What to do:
Please give an exact copy of every line from the one holding "cut.object = cutter" through the final line of the records below.
-*-*-
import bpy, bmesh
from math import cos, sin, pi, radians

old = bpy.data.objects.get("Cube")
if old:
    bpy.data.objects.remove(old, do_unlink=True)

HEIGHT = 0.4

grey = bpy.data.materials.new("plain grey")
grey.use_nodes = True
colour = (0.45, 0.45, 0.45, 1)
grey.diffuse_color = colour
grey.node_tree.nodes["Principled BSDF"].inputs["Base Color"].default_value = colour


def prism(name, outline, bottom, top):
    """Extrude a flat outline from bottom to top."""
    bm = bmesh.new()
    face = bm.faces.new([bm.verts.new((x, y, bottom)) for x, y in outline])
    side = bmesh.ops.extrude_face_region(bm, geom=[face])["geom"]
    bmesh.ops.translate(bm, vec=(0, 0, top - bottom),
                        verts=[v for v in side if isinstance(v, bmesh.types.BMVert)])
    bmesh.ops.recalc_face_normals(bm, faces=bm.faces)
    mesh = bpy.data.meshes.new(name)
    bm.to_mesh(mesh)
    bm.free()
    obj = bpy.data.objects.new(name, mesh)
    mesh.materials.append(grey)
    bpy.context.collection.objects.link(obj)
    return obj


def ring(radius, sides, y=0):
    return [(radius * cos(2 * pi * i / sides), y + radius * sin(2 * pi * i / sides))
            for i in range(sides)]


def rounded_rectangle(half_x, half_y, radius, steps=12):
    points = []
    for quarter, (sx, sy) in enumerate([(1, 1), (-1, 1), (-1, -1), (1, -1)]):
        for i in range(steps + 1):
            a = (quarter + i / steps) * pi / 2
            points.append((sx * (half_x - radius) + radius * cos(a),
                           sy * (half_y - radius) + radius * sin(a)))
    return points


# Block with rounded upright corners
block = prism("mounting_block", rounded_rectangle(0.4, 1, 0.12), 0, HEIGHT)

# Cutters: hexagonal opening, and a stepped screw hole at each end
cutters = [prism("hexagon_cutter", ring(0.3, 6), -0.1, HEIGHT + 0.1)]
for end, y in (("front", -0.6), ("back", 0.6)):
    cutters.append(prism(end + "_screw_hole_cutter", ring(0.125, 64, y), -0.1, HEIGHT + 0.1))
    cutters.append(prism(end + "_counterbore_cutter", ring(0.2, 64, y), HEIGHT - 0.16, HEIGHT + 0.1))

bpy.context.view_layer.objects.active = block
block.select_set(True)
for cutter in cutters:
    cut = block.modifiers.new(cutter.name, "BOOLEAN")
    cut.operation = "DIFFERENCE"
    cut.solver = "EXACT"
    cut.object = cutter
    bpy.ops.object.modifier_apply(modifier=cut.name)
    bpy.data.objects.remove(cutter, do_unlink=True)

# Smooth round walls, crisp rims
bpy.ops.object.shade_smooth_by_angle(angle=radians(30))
-*-*-
Exercise result:
    cut.object = cutter
    bpy.ops.object.modifier_apply(modifier=cut.name)
    bpy.data.objects.remove(cutter, do_unlink=True)

# Smooth round walls, crisp rims
bpy.ops.object.shade_smooth_by_angle(angle=radians(30))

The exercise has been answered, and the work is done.